▶ How to complete this task
The answer should be each line of the records that contains the word "prism"; please copy them all.

▶ Data for analysis
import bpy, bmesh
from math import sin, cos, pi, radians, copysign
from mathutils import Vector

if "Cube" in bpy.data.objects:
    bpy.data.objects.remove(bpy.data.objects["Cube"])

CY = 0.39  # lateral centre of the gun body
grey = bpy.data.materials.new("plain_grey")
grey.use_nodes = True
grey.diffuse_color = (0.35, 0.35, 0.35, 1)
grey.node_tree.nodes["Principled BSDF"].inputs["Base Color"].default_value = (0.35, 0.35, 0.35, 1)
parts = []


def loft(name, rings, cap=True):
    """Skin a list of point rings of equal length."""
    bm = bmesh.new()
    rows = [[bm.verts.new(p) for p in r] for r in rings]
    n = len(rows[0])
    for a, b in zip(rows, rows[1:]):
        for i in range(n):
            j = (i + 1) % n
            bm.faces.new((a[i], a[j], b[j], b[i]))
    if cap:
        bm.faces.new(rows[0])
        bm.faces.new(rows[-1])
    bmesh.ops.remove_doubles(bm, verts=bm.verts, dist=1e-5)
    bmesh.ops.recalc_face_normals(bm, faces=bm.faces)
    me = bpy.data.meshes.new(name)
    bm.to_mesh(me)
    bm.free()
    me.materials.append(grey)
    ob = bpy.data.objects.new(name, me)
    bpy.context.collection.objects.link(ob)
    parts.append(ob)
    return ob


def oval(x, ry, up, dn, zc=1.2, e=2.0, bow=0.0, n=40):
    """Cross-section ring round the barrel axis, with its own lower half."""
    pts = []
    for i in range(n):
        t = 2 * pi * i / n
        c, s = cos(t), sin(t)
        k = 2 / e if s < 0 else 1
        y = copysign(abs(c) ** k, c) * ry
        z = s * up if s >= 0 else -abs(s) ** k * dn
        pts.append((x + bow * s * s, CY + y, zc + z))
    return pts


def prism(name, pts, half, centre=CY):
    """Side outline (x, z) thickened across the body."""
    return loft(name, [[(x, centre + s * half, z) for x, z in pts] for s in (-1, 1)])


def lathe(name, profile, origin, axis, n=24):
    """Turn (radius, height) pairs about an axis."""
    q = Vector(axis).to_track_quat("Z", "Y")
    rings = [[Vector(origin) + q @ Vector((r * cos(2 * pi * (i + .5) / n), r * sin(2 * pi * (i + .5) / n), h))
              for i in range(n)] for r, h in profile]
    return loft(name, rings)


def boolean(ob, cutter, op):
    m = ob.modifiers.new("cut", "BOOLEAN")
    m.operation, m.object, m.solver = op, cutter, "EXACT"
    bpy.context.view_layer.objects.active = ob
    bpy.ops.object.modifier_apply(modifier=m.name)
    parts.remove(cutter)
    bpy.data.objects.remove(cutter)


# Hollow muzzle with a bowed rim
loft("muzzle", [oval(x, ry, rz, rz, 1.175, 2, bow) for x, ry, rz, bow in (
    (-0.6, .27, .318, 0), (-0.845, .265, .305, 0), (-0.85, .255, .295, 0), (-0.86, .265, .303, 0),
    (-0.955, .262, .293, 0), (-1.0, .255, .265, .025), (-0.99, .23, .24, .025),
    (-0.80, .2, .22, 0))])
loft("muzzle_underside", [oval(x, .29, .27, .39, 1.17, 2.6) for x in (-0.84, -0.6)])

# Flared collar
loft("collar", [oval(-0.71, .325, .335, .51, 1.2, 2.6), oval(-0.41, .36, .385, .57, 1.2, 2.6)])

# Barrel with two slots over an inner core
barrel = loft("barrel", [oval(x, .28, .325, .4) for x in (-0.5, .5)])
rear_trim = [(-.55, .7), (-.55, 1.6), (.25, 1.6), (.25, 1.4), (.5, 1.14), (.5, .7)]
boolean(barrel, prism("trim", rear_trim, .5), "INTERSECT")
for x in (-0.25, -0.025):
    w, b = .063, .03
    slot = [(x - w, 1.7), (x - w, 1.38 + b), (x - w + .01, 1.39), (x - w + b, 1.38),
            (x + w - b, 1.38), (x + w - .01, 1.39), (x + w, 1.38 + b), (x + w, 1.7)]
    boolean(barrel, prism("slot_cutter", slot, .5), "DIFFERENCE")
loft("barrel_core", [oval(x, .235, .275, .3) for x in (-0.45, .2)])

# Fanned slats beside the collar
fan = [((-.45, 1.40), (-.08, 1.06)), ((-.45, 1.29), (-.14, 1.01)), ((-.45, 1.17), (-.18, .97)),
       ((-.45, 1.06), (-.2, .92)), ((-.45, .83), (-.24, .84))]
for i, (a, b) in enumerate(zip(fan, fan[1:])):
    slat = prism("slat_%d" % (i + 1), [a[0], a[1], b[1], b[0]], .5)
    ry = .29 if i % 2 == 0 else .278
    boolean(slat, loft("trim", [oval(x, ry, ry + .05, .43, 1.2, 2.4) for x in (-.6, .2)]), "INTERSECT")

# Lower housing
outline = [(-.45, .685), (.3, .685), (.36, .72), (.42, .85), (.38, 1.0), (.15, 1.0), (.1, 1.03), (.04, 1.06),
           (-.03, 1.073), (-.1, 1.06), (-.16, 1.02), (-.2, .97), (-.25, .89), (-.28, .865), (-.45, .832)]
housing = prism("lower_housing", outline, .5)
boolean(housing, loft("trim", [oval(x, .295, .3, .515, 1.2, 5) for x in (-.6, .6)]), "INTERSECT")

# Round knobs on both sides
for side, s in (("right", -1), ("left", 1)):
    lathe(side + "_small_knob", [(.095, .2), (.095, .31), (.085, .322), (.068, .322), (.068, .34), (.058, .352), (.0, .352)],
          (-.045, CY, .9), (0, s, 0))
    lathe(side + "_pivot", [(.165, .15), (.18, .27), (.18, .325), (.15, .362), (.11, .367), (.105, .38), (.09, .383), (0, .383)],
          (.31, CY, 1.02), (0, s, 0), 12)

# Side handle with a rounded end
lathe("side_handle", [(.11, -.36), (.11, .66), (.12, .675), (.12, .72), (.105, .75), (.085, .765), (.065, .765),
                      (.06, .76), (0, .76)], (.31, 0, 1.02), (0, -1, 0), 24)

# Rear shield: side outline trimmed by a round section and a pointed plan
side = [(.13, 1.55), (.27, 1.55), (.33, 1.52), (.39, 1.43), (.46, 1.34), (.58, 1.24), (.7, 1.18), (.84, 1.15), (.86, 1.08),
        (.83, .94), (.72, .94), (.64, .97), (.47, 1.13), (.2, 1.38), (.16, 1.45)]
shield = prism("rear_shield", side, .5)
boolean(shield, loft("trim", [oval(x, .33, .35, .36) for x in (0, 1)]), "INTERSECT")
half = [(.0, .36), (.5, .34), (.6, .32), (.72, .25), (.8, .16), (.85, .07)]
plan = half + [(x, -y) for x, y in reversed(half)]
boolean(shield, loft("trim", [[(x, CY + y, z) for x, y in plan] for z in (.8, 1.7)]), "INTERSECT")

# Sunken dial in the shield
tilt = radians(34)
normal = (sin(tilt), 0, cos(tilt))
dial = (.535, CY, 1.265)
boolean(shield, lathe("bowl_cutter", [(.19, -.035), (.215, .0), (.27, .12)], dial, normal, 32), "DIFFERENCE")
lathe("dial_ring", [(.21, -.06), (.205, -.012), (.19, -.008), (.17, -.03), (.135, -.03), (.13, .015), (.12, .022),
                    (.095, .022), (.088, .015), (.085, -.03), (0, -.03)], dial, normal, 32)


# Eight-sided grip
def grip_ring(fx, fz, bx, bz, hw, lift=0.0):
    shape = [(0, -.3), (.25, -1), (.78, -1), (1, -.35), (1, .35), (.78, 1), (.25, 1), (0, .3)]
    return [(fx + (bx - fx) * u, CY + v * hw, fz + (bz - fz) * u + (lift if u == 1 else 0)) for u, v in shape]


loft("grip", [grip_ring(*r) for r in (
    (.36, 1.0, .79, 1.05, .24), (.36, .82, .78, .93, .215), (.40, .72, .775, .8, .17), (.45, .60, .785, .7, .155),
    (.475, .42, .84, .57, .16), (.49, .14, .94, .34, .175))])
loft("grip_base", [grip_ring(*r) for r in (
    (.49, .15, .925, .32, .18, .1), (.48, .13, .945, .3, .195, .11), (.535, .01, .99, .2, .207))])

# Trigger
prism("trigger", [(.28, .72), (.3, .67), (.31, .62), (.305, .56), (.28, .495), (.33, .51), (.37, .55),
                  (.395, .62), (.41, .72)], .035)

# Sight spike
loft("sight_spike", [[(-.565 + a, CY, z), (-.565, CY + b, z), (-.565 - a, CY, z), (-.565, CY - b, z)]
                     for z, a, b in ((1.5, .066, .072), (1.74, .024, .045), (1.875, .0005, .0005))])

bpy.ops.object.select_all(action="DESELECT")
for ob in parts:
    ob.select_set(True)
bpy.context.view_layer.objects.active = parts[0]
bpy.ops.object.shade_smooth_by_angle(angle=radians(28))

▶ Result for this exercise
def prism(name, pts, half, centre=CY):
boolean(barrel, prism("trim", rear_trim, .5), "INTERSECT")
    boolean(barrel, prism("slot_cutter", slot, .5), "DIFFERENCE")
    slat = prism("slat_%d" % (i + 1), [a[0], a[1], b[1], b[0]], .5)
housing = prism("lower_housing", outline, .5)
shield = prism("rear_shield", side, .5)
prism("trigger", [(.28, .72), (.3, .67), (.31, .62), (.305, .56), (.28, .495), (.33, .51), (.37, .55),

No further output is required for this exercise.